A balanced diet and a closer look at portion sizes and meal occasions are a good starting point, as they form the basis of healthy eating habits not only for you, but also for your family. A balanced diet contains all of the food groups that are essential for health and provide five primary nutrients that our body needs to function properly. Proteins help build the structure, tissues and organs of our body and support immunity. Fats and carbohydrates provide energy, vitamins and minerals are foods that help build disease resistance. Adequate water intake is necessary to maintain and regulate our body’s processes.
Around 25% of women of childbearing age are undernourished (source: NHFS 4; 2015-16) – a cross-generational cycle of undernourishment begins; An undernourished mother is most likely to give birth to an undernourished baby. Poor maternal nutrition not only has a negative impact on a woman’s health, it also affects the health of her newborn.
A recent “Protein Paradox Study” highlighted interesting insights into the daily protein consumption habits in India. Eight out of ten mothers believe “protein” is important, but protein was not part of their daily diet. The majority of the mothers in the study who were unable to relate protein to its vital functions believed that a lack of protein had no impact on overall health and mistakenly believed that a regular Indian diet Diet of roti, dal and rice for the daily protein needs. In addition, the study finds that nearly 70% of Indian mothers firmly believe in common myths such as “protein is hard to digest”, “leads to weight gain” and “only for bodybuilding”.
Women should plan to include high protein foods like milk and dairy products, eggs, lentils, legumes, and meat. Women involved in desk work tend to gain weight due to their increased consumption of high-carb and high-fat foods, lower protein intake, and lower physical activity.
The importance of diet becomes most important when you are pregnant; Still, many of them don’t know how to improve their own diet. Multiple nutrients are increasingly required during pregnancy. Your diet should contain high amounts of protein, fats and coverage for the recommended intake of minerals (iron, calcium, iodine) and vitamins, to name a few.
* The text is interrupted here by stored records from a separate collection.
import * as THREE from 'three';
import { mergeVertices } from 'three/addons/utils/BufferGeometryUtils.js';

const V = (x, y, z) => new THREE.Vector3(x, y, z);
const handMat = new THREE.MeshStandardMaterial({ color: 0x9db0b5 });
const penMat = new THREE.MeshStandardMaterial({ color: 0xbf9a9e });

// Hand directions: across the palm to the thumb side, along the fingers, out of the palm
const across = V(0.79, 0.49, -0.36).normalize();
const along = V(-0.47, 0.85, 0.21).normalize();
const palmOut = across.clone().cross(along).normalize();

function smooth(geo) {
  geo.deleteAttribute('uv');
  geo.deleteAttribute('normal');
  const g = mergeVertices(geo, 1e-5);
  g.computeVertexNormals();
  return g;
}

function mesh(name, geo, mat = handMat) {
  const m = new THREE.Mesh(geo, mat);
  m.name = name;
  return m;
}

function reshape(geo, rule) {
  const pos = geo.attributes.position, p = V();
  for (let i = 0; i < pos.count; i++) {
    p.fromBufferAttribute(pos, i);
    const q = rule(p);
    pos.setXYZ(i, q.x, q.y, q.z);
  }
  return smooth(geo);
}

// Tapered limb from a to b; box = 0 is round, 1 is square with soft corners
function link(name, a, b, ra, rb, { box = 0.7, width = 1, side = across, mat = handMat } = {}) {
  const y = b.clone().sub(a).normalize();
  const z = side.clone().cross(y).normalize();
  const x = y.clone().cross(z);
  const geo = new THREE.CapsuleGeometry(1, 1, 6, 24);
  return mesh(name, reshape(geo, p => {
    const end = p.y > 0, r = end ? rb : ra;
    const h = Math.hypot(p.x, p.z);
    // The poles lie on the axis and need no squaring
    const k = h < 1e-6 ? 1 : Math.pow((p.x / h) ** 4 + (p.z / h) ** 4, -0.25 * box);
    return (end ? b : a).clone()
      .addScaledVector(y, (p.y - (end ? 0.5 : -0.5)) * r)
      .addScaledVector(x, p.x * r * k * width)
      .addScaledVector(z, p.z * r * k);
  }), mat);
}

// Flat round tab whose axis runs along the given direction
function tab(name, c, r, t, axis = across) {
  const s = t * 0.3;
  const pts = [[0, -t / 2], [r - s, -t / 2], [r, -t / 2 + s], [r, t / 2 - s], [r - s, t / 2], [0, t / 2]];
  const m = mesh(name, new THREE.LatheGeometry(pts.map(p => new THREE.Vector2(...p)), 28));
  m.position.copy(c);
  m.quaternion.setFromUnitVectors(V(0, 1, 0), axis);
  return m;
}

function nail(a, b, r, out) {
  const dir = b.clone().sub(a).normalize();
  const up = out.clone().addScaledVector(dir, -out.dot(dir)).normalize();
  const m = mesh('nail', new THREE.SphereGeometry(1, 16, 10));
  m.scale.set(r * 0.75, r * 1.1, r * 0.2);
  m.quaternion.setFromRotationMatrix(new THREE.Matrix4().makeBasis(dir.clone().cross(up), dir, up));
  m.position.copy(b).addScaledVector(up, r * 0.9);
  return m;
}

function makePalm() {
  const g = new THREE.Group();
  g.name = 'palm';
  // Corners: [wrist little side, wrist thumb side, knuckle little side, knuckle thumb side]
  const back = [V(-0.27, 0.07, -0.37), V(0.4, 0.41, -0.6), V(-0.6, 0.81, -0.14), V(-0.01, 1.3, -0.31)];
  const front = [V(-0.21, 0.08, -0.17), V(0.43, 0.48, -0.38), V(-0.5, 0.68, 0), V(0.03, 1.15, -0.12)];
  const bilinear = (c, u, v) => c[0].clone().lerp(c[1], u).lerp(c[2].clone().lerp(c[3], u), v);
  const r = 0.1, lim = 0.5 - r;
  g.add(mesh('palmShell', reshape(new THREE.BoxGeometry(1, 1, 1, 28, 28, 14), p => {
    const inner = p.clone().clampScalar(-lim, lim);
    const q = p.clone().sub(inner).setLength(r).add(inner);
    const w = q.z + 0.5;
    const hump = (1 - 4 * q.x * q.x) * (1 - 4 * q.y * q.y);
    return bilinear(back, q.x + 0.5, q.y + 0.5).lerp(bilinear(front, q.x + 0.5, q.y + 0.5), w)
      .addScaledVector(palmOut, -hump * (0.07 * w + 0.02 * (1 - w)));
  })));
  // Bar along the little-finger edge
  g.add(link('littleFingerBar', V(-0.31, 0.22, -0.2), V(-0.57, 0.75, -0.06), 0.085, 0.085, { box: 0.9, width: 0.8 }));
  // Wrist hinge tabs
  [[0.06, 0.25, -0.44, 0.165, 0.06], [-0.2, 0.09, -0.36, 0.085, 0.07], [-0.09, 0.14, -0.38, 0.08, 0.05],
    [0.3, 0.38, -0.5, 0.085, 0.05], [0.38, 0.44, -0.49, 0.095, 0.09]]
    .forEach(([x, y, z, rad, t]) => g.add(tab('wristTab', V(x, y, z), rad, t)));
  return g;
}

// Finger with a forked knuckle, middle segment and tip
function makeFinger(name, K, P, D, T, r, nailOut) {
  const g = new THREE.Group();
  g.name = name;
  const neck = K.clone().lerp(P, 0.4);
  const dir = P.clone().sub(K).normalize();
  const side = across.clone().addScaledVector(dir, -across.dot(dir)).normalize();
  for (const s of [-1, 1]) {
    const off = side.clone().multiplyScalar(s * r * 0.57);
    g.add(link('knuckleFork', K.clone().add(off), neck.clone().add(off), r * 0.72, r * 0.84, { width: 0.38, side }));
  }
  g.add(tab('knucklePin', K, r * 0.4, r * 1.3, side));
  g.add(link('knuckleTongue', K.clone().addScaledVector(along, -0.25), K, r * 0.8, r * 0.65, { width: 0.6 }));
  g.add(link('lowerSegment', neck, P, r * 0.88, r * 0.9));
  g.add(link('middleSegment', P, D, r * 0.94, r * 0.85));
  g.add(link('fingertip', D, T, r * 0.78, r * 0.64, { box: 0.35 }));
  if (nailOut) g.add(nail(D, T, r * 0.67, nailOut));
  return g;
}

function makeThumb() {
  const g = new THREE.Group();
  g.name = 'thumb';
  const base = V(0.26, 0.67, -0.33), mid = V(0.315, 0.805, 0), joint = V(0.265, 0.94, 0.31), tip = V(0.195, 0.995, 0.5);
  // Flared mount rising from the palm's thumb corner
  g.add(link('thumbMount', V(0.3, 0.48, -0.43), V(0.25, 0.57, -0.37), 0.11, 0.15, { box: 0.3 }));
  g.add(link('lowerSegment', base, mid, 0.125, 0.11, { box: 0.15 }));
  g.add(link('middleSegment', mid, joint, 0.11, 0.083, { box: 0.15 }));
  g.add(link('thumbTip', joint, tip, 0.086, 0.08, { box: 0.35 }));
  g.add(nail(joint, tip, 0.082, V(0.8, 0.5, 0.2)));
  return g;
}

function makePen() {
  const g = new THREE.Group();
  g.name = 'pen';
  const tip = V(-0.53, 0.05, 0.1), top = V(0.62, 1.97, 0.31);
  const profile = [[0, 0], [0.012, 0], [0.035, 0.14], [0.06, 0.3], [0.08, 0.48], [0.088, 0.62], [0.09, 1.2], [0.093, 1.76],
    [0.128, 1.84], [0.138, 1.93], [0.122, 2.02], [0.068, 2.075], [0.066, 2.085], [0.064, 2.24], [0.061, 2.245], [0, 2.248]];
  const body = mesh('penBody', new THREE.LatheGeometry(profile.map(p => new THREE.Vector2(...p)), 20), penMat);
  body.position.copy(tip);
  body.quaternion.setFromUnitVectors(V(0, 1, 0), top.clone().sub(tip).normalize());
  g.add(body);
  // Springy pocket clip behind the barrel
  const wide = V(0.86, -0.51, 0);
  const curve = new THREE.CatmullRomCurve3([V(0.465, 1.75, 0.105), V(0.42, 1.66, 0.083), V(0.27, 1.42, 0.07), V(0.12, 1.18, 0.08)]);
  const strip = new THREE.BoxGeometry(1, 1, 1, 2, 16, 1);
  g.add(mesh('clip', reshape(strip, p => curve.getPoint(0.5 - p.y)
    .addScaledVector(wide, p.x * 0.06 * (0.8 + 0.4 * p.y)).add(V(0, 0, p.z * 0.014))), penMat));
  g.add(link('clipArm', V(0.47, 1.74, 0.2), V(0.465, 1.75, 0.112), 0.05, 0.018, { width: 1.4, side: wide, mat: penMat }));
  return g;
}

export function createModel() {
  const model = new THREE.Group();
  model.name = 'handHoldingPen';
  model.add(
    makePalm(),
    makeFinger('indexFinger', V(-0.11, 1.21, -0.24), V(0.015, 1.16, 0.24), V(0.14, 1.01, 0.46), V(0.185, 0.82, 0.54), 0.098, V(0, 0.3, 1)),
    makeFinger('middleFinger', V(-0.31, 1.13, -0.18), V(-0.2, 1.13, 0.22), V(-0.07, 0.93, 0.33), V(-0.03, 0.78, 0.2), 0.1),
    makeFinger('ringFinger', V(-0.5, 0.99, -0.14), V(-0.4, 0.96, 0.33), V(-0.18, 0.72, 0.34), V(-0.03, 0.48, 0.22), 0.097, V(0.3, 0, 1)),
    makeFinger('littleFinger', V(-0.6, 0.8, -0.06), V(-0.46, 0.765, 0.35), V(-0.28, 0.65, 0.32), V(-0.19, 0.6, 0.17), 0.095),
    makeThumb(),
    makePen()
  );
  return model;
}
The NNBM survey finds that the majority of pregnant women in India achieve less than 50% of the Recommended Daily Allowance for most nutrients. To identify gaps in need for problematic nutrients, she should work closely with her Managing Physician & Dietician
As we have seen, every female role deserves the goodness of nutrition in order to achieve her life goals. A good place to start is to find food variety, portion sizes, and nutrition awareness. Are you ready to embark on that journey today?
Disclaimer of liability
The views expressed above are the author’s own.